Offer tax relief to existing investors
EU regulations require that investors who already hold shares in a company can only obtain EIS relief if those other shares were the original subscriber shares or were part of an EIS issue. It assumes that existing shareholders will have full information about the company and do not need an incentive to invest. This policy is unnecessarily restrictive and potentially blocks a source of capital for small companies.
Remove the 2025 sunset clause
There is currently a sunset clause in which EIS and SEIS will end in 2025 without further legislative action as state aid schemes are typically time limited. This is an issue for the UK as the equity funding gap in this country is longstanding and has become increasingly acute over the past few years with risk appetites very low. To stimulate long-term small business growth, it is important that the schemes continue past 2025.
Scrap cap on how much you can raise
State aid has a general limit of €15 million (£12 million), with knowledge-intensive companies eligible for £20 million. The UK proposed higher limits due to the larger equity funding gap in the UK, however, negotiations were unsuccessful. There is a strong case for this limit to be increased or removed entirely.
Allow funding of rent and wages
The EU requires that funds must be used for companies in the growth and development stage. This is, of course, a noble objective but a key issue with this policy is that it does not permit funding of pre-existing expenditure, such as wages of existing staff and office rent. This kind of funding is crucial for companies that are pre-profit but have a strong growth potential.
Scrap the age limit on qualifying companies
Currently the scheme is limited to companies that have recorded commercial sales for less than seven years, unless the funding is follow-on funding for the same business, or if the business is entering a new market. The logic behind this is that a seven-year-old company has a substantial enough history and track record for investors to judge it, which means that no state aid is required.
This, however, is too simple a view, with the age of a company not being an appropriate measure of risk, as business development is not linear. Other factors such as the size of the company are much more important.
Let EIS companies buy assets from failed rivals
Current rules stipulate that state aid funds should not be used to finance buyouts. While the principle underpinning this policy is solid, it is applied too rigorously. Buying certain assets of a failed business from an administrator could technically be regarded as acquiring a business; however, given that the business has failed this should not be the case.
Allow EIS companies to buy assets of failed businesses

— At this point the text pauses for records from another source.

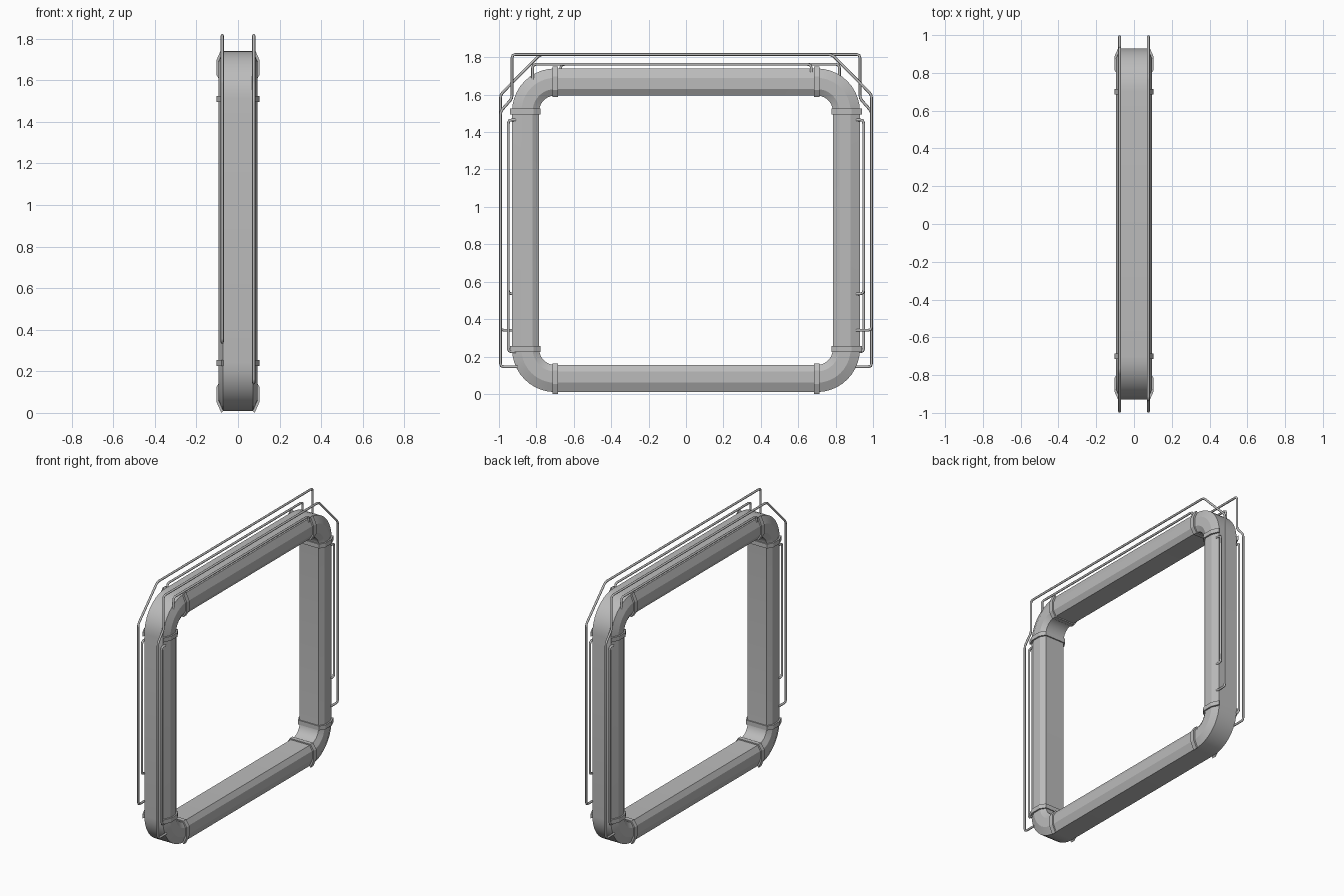
import bpy, bmesh, math
from mathutils import Vector

if "Cube" in bpy.data.objects:
    bpy.data.objects.remove(bpy.data.objects["Cube"])

grey = bpy.data.materials.new("steel_grey")
grey.diffuse_color = (0.5, 0.5, 0.5, 1)
grey.use_nodes = True
grey.node_tree.nodes["Principled BSDF"].inputs["Base Color"].default_value = grey.diffuse_color

CY, Z_LOW, Z_HIGH = 0.70, 0.24, 1.51      # corner centres of the rounded frame


def finish(name, bm, smooth=20):
    bmesh.ops.recalc_face_normals(bm, faces=bm.faces)
    me = bpy.data.meshes.new(name)
    bm.to_mesh(me)
    bm.free()
    ob = bpy.data.objects.new(name, me)
    bpy.context.collection.objects.link(ob)
    me.materials.append(grey)
    bpy.ops.object.select_all(action='DESELECT')
    ob.select_set(True)
    bpy.context.view_layer.objects.active = ob
    bpy.ops.object.shade_smooth_by_angle(angle=math.radians(smooth))
    return ob


def mirrored(half):
    return half + [(-x, r) for x, r in reversed(half)]


def skin(bm, rings, closed):
    n = len(rings[0])
    count = len(rings) if closed else len(rings) - 1
    for i in range(count):
        a, b = rings[i], rings[(i + 1) % len(rings)]
        for j in range(n):
            k = (j + 1) % n
            bm.faces.new((a[j], a[k], b[k], b[j]))
    if not closed:
        bm.faces.new(rings[0])
        bm.faces.new(rings[-1])


# Frame: chamfered section (x, distance from corner centre) swept round the loop
section = mirrored([(0.072, 0.23), (0.094, 0.18), (0.094, 0.12), (0.073, 0.085)])
corners = [(CY, Z_HIGH, 0), (-CY, Z_HIGH, 90), (-CY, Z_LOW, 180), (CY, Z_LOW, 270)]
bm = bmesh.new()
rings = []
for cy, cz, start in corners:
    for i in range(11):
        a = math.radians(start + 9 * i)
        rings.append([bm.verts.new((x, cy + r * math.cos(a), cz + r * math.sin(a)))
                      for x, r in section])
skin(bm, rings, True)
finish("frame", bm)

# Clamps: short collars at both ends of every elbow
collar = mirrored([(0.068, 0.227), (0.08, 0.24), (0.104, 0.186), (0.104, 0.116),
                   (0.08, 0.077)])
for cy, cz, start in corners:
    for turn in (0, 90):
        a = math.radians(start + turn)
        out = Vector((0, math.cos(a), math.sin(a)))
        along = Vector((0, -math.sin(a), math.cos(a)))
        bm = bmesh.new()
        rings = [[bm.verts.new(Vector((x, cy, cz)) + out * r + along * d)
                  for x, r in collar] for d in (-0.015, 0.015)]
        skin(bm, rings, False)
        finish("clamp", bm)


# Conduits: thin bent rods with softened corners
def rod(name, side, path, radius=0.0075, bend=0.018):
    pts = [Vector((side * 0.076, side * y, z)) for y, z in path]
    soft = [pts[0]]
    for p, q, s in zip(pts, pts[1:], pts[2:]):
        a = q + (p - q).normalized() * bend
        b = q + (s - q).normalized() * bend
        soft += [a, (a + b) / 4 + q / 2, b]
    soft.append(pts[-1])
    bm = bmesh.new()
    rings = []
    for i, p in enumerate(soft):
        t0 = (p - soft[max(i - 1, 0)]).normalized()
        t1 = (soft[min(i + 1, len(soft) - 1)] - p).normalized()
        t = (t0 + t1).normalized()
        u = Vector((1, 0, 0))
        v = t.cross(u)
        rings.append([bm.verts.new(p + radius * (u * math.cos(k * math.pi / 4)
                                                 + v * math.sin(k * math.pi / 4)))
                      for k in range(8)])
    skin(bm, rings, False)
    finish(name, bm, 50)


# The two sides carry the same rods, turned half round
for side in (1, -1):
    rod("outer_conduit", side,
        [(-0.90, 0.145), (-0.992, 0.145), (-0.992, 1.51), (-0.93, 1.58),
         (-0.93, 1.815), (0.78, 1.815), (0.992, 1.60), (0.992, 0.34), (0.91, 0.34)])
    rod("top_conduit", side,
        [(-0.82, 1.68), (-0.82, 1.762), (0.67, 1.762), (0.67, 1.72)])
    rod("front_conduit", side,
        [(-0.91, 1.465), (-0.95, 1.465), (-0.95, 0.225), (-0.91, 0.225)])
    rod("back_conduit", side,
        [(0.91, 1.465), (0.95, 1.465), (0.95, 0.535), (0.91, 0.535)])
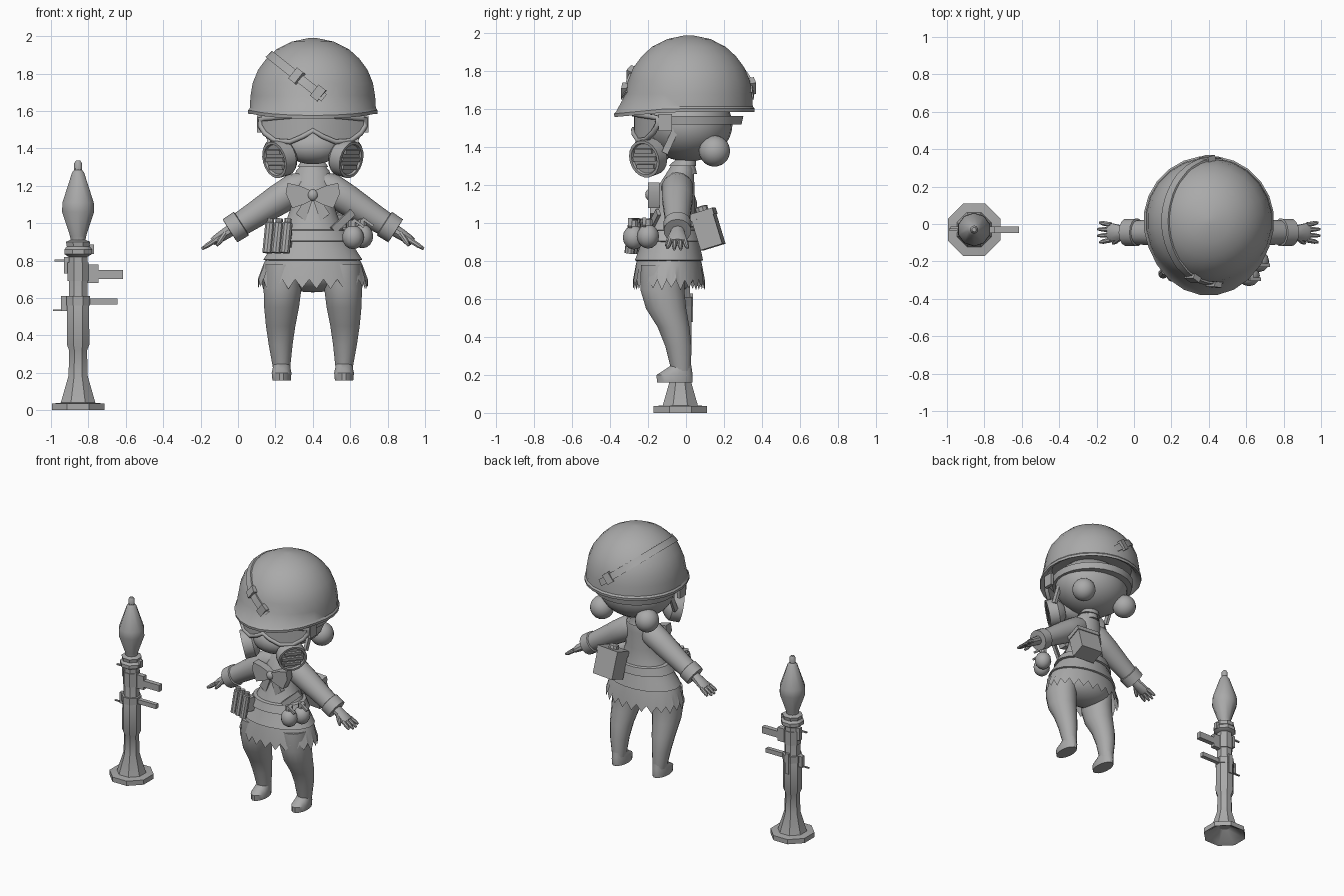
import bpy, bmesh
from math import sin, cos, pi, radians
from mathutils import Matrix, Vector, Euler
from mathutils.bvhtree import BVHTree

cube = bpy.data.objects.get("Cube")
if cube:
    bpy.data.objects.remove(cube)

GREY = bpy.data.materials.new("plain_grey")
GREY.use_nodes = True
GREY.diffuse_color = (0.4, 0.4, 0.4, 1)
GREY.node_tree.nodes["Principled BSDF"].inputs["Base Color"].default_value = GREY.diffuse_color
CX = 0.4  # centre line of the figure

def finish(name, bm, angle=35):
    bmesh.ops.recalc_face_normals(bm, faces=list(bm.faces))
    me = bpy.data.meshes.new(name)
    bm.to_mesh(me)
    bm.free()
    me.materials.append(GREY)
    ob = bpy.data.objects.new(name, me)
    bpy.context.collection.objects.link(ob)
    for o in bpy.context.selected_objects:
        o.select_set(False)
    ob.select_set(True)
    bpy.context.view_layer.objects.active = ob
    bpy.ops.object.shade_smooth_by_angle(angle=radians(angle))

def loft_bm(rings, n=16, mat=Matrix(), top=True):
    """Rings are (z, rx, ry, cx, cy), joined from first to last."""
    bm = bmesh.new()
    loops = []
    for ring in rings:
        z, rx, ry, cx, cy = (tuple(ring) + (0, 0))[:5]
        angles = [2 * pi * (i + 0.5) / n for i in range(n)]
        loops.append([bm.verts.new(mat @ Vector((cx + rx * cos(a), cy + ry * sin(a), z))) for a in angles])
    for a, b in zip(loops, loops[1:]):
        for i in range(n):
            bm.faces.new((a[i], a[i - 1], b[i - 1], b[i]))
    bm.faces.new(loops[0])
    if top:
        bm.faces.new(loops[-1])
    return bm

def loft(name, rings, n=16, mat=Matrix()):
    finish(name, loft_bm(rings, n, mat))

def lathe(name, profile, n=16, mat=Matrix()):
    loft(name, [(z, r, r) for z, r in profile], n, mat)

def ball(name, c, r, n=20):
    bm = bmesh.new()
    mat = Matrix.LocRotScale(Vector(c), None, Vector(r))
    bmesh.ops.create_uvsphere(bm, u_segments=n, v_segments=n * 2 // 3, radius=1, matrix=mat)
    finish(name, bm, 60)

def box(name, c, size, rot=(0, 0, 0), mat=Matrix()):
    bm = bmesh.new()
    turn = Euler([radians(a) for a in rot])
    bmesh.ops.create_cube(bm, size=1, matrix=mat @ Matrix.LocRotScale(Vector(c), turn, Vector(size)))
    finish(name, bm)

def plate(name, pts, y0, y1):
    """Outline in x and z, given thickness along y."""
    bm = bmesh.new()
    a, b = [[bm.verts.new((x, y, z)) for x, z in pts] for y in (y0, y1)]
    bm.faces.new(a)
    bm.faces.new(b)
    for i in range(len(a)):
        bm.faces.new((a[i - 1], a[i], b[i], b[i - 1]))
    finish(name, bm)

def aim(origin, direction, side=None):
    """Frame whose z axis follows the direction; the x axis is level unless a side is given."""
    z = Vector(direction).normalized()
    x = (side or Vector((0, 0, 1)).cross(z)).normalized()
    return Matrix.Translation(origin) @ Matrix((x, z.cross(x), z)).transposed().to_4x4()

# Helmet shell with a front peak
bm = loft_bm([(z, r, r, CX, 0.015) for z, r in (
    (1.66, 0.28), (1.60, 0.318), (1.585, 0.348), (1.603, 0.35), (1.615, 0.34), (1.68, 0.336), (1.75, 0.324),
    (1.82, 0.295), (1.88, 0.25), (1.93, 0.195), (1.97, 0.115), (1.99, 0.02))], 24)
for v in bm.verts:
    if v.co.z < 1.65:
        f = max(0, (-v.co.y - 0.1) / 0.22)
        v.co.y -= 0.045 * f
        v.co.z -= 0.025 * f
shell = BVHTree.FromBMesh(bm)
finish("helmet", bm)

# Slanted strap laid over the helmet, with buckles
across, rise, middle = Vector((0.62, 0, 0.78)), Vector((-0.78, 0, 0.62)), Vector((0.46, 0.015, 1.67))

def on_shell(t, side, lift):
    d = rise * sin(t) - Vector((0, cos(t), 0))
    return shell.ray_cast(middle + across * side + d, -d)[0] + d * lift, d

bm = bmesh.new()
edge = ((-0.024, -0.01), (-0.024, 0.01), (0.024, 0.01), (0.024, -0.01))
rows = [[bm.verts.new(on_shell(pi * i / 30, s, h)[0]) for s, h in edge] for i in range(31)]
for a, b in zip(rows, rows[1:]):
    for j in range(3):
        bm.faces.new((a[j], a[j + 1], b[j + 1], b[j]))
finish("helmet_strap", bm)
for t in (0.12, 0.55, pi - 0.25):
    box("strap_buckle", (0, 0, 0), (0.075, 0.05, 0.03), mat=aim(*on_shell(t, 0, 0.008), across))

# Head, neck and hair buns
ball("head", (CX, 0.01, 1.52), (0.265, 0.235, 0.195), 24)
lathe("neck", ((1.26, 0.06), (1.3, 0.05), (1.4, 0.06)), 12, Matrix.Translation((CX, 0, 0)))
for s in (-1, 1):
    ball("hair_bun", (CX + s * 0.185, 0.15, 1.38), (0.082,) * 3)

# Goggles: curved lens sheet, rim and head band
half = ((0, 1.495), (0.05, 1.465), (0.12, 1.435), (0.2, 1.44), (0.255, 1.48), (0.28, 1.52))
lows = [(-u, z) for u, z in half[:0:-1]] + list(half)
tops = [(u, 1.575 - 0.25 * u * u) for u, z in lows]
lows, tops = [[(CX + u, 1.6 * u * u - 0.275, z) for u, z in line] for line in (lows, tops)]
bm = bmesh.new()
a, b = [[bm.verts.new(p) for p in line] for line in (lows, tops)]
for i in range(len(a) - 1):
    bm.faces.new((a[i], a[i + 1], b[i + 1], b[i]))
finish("goggle_lens", bm, 60)
rim = bpy.data.curves.new("goggle_rim", "CURVE")
rim.dimensions, rim.bevel_depth, rim.bevel_resolution = "3D", 0.015, 1
rim.materials.append(GREY)
spline = rim.splines.new("POLY")
spline.points.add(2 * len(lows) - 1)
for point, co in zip(spline.points, lows + tops[::-1]):
    point.co = (*co, 1)
spline.use_cyclic_u = True
bpy.context.collection.objects.link(bpy.data.objects.new("goggle_rim", rim))
loft("goggle_band", [(1.52, 0.283, 0.275, CX, 0.02), (1.565, 0.29, 0.285, CX, 0.02)], 24)

# Breathing mask with two slatted filters
ball("mask_snout", (CX, -0.165, 1.41), (0.15, 0.105, 0.095))
for s in (-1, 1):
    can = aim((CX + s * 0.13, -0.16, 1.36), (s * 0.75, -0.6, -0.22))
    lathe("mask_filter", ((-0.02, 0.05), (0.01, 0.085), (0.03, 0.1), (0.1, 0.1), (0.1, 0.085), (0.088, 0.08)), 20, can)
    for k in (-1, 0, 1):
        box("filter_slat", (0, k * 0.042, 0.093), (0.15 - 0.035 * abs(k), 0.024, 0.016), mat=can)
    box("mask_cheek_strap", (CX + s * 0.235, -0.07, 1.46), (0.02, 0.035, 0.2), (-25, 0, 0))
    box("goggle_hinge", (CX + s * 0.285, -0.11, 1.53), (0.025, 0.07, 0.09))

# Jacket, belt and ragged skirt
loft("jacket", [(z, rx, ry, CX, cy) for z, rx, ry, cy in (
    (1.32, 0.055, 0.05, -0.02), (1.28, 0.09, 0.068, -0.025), (1.2, 0.115, 0.095, -0.05), (1.08, 0.12, 0.11, -0.065),
    (1.0, 0.148, 0.126, -0.075), (0.93, 0.185, 0.145, -0.08), (0.86, 0.232, 0.165, -0.085),
    (0.805, 0.268, 0.182, -0.09), (0.8, 0.25, 0.17, -0.09))], 20)
loft("collar", [(1.3, 0.085, 0.075, CX, -0.02), (1.335, 0.06, 0.055, CX, 0), (1.33, 0.05, 0.045, CX, 0)])
loft("belt", [(0.965, 0.172, 0.14, CX, -0.08), (0.96, 0.19, 0.155, CX, -0.08), (0.905, 0.222, 0.17, CX, -0.085),
              (0.9, 0.19, 0.14, CX, -0.085)], 20)
bm = loft_bm([(0.84, 0.235, 0.16, CX, -0.09), (0.78, 0.265, 0.175, CX, -0.09), (0.7, 0.295, 0.19, CX, -0.09)], 48, top=False)
for i, v in enumerate(list(bm.verts)[-48::2]):
    v.co.z -= 0.04 + 0.015 * abs(sin(i * 1.7))
finish("skirt", bm)
ball("hips", (CX, -0.09, 0.74), (0.22, 0.14, 0.11))

# Neck bow
wing = ((0, 1.17), (0.07, 1.2), (0.135, 1.215), (0.145, 1.16), (0.11, 1.08), (0.05, 1.1), (0, 1.125))
tail = ((0, 1.13), (0.04, 1.01), (0.09, 1.05), (0.04, 1.13))
for s in (-1, 1):
    plate("bow_wing", [(CX + s * u, z) for u, z in wing], -0.2, -0.14)
    plate("bow_tail", [(CX + s * u, z) for u, z in tail], -0.19, -0.15)
ball("bow_knot", (CX, -0.19, 1.15), (0.03, 0.025, 0.032), 10)

# Arms and legs; sleeve, cuff and hand share one frame running down the arm
for s in (-1, 1):
    arm = aim((CX + s * 0.06, -0.045, 1.205), (s * 0.84, 0, -0.54))
    lathe("sleeve", ((-0.03, 0.06), (0.03, 0.085), (0.15, 0.082), (0.3, 0.07), (0.4, 0.064)), 14, arm)
    lathe("cuff", ((0.38, 0.06), (0.385, 0.075), (0.455, 0.073), (0.456, 0.05)), 14, arm)
    loft("palm", [(0.44, 0.033, 0.033), (0.49, 0.04, 0.03), (0.54, 0.05, 0.026), (0.565, 0.045, 0.02)], 10, arm)
    for k in (-1.5, -0.5, 0.5, 1.5):
        u = k * 0.027
        loft("finger", [(0.55, 0.014, 0.015, u), (0.6, 0.013, 0.014, u * 1.2),
                        (0.64 - 0.012 * abs(k), 0.007, 0.008, u * 1.3)], 8, arm)
    thumb = aim((CX + s * 0.47, -0.07, 0.945), (s * 0.5, -0.4, -0.75))
    lathe("thumb", ((0, 0.016), (0.055, 0.015), (0.085, 0.007)), 8, thumb)
    x = CX + s * 0.167
    loft("leg", [(z, rx, ry, x + s * dx, cy) for z, rx, ry, dx, cy in (
        (0.78, 0.1, 0.12, -0.01, -0.12), (0.65, 0.103, 0.118, -0.005, -0.125), (0.55, 0.095, 0.108, 0, -0.105),
        (0.45, 0.08, 0.085, 0.005, -0.065), (0.35, 0.065, 0.07, 0.005, -0.04), (0.22, 0.046, 0.052, 0, -0.025))])
    loft("shoe", [(0.16, 0.05, 0.095, x, -0.06), (0.2, 0.054, 0.097, x, -0.06), (0.225, 0.048, 0.075, x, -0.042),
                  (0.255, 0.045, 0.05, x, -0.022)])

# Belt kit: magazines, grenades and the tilted satchel
box("magazine_pouch", (0.215, -0.225, 0.92), (0.13, 0.07, 0.1), (0, 0, -20))
for k in range(3):
    stick = aim((0.165 + k * 0.047, -0.255 - k * 0.016, 0.93), (0.1, 0.12, 1))
    lathe("magazine", ((-0.09, 0.027), (0.07, 0.027), (0.075, 0.02), (0.095, 0.02)), 10, stick)
for c in (Vector((0.615, -0.275, 0.925)), Vector((0.665, -0.2, 0.93))):
    ball("grenade", c, (0.058, 0.058, 0.064), 12)
    lathe("grenade_cap", ((0.05, 0.025), (0.09, 0.025), (0.095, 0.015)), 8, Matrix.Translation(c))
    box("grenade_lever", c + Vector((0.03, -0.02, 0.075)), (0.07, 0.02, 0.014), (0, 35, 0))
box("kit_strap", (0.56, -0.17, 1.01), (0.15, 0.02, 0.04), (0, -40, 25))
tilt = Matrix.LocRotScale(Vector((0.54, 0.115, 0.965)), Euler((radians(17), 0, radians(-6))), None)
box("satchel", (0, 0, 0), (0.17, 0.12, 0.19), mat=tilt)
box("satchel_lid", (0, 0, 0.085), (0.18, 0.13, 0.035), mat=tilt)
lathe("satchel_cap", ((0.1, 0.035), (0.125, 0.035), (0.13, 0.025)), 10, tilt)
box("satchel_hook", (0, -0.07, 0.06), (0.1, 0.06, 0.04), mat=tilt)

# Standing rocket launcher
stand = Matrix.Translation((-0.855, -0.03, 0))
lathe("launcher_tube", ((0.07, 0.04), (0.015, 0.12), (0, 0.152), (0.035, 0.152), (0.04, 0.1), (0.185, 0.055), (0.32, 0.052),
                        (0.35, 0.065), (0.57, 0.064), (0.6, 0.054), (0.83, 0.054)), 8, stand)
lathe("launcher_collar", ((0.82, 0.055), (0.835, 0.08), (0.86, 0.08), (0.875, 0.065), (0.9, 0.07), (0.91, 0.045)), 8, stand)
lathe("warhead", ((0.9, 0.04), (0.93, 0.045), (1.06, 0.09), (1.11, 0.088), (1.27, 0.034), (1.285, 0.022), (1.32, 0.022),
                  (1.335, 0.012)), 10, stand)
lathe("grip_band", ((0.56, 0.068), (0.61, 0.068)), 8, stand)
lathe("trigger_band", ((0.69, 0.06), (0.79, 0.06)), 8, stand)
for name, c, size in (
        ("trigger_housing", (0.075, 0, 0.73), (0.07, 0.035, 0.1)), ("trigger_grip", (0.175, 0, 0.725), (0.13, 0.035, 0.048)),
        ("fore_grip", (0.135, 0, 0.58), (0.15, 0.03, 0.032)), ("sight_block", (-0.068, 0, 0.57), (0.045, 0.03, 0.08)),
        ("sight_pin", (-0.105, 0, 0.535), (0.06, 0.012, 0.008)), ("front_sight", (-0.06, 0.01, 0.775), (0.03, 0.03, 0.09)),
        ("front_sight_pin", (-0.095, 0.01, 0.8), (0.06, 0.012, 0.01)), ("side_rail", (0, 0.055, 0.555), (0.03, 0.025, 0.15)),
        ("collar_lug", (0.07, 0, 0.86), (0.03, 0.03, 0.05))):
    box(name, c, size, mat=stand)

Under existing regulations if a company that is a participant in an EIS scheme becomes a 50pc or more subsidiary of another company it loses EIS funding. This is, of course, a highly complex anti-avoidance issue. But outright withdrawal of EIS relief without investigating the individual circumstance can lead to companies losing vital funding after they had taken on a much-needed partner, enabling them to continue to grow.
Howard Leigh (Lord Leigh of Hurley) is founder and senior partner of Cavendish Corporate Finance and senior treasurer of the Conservative Party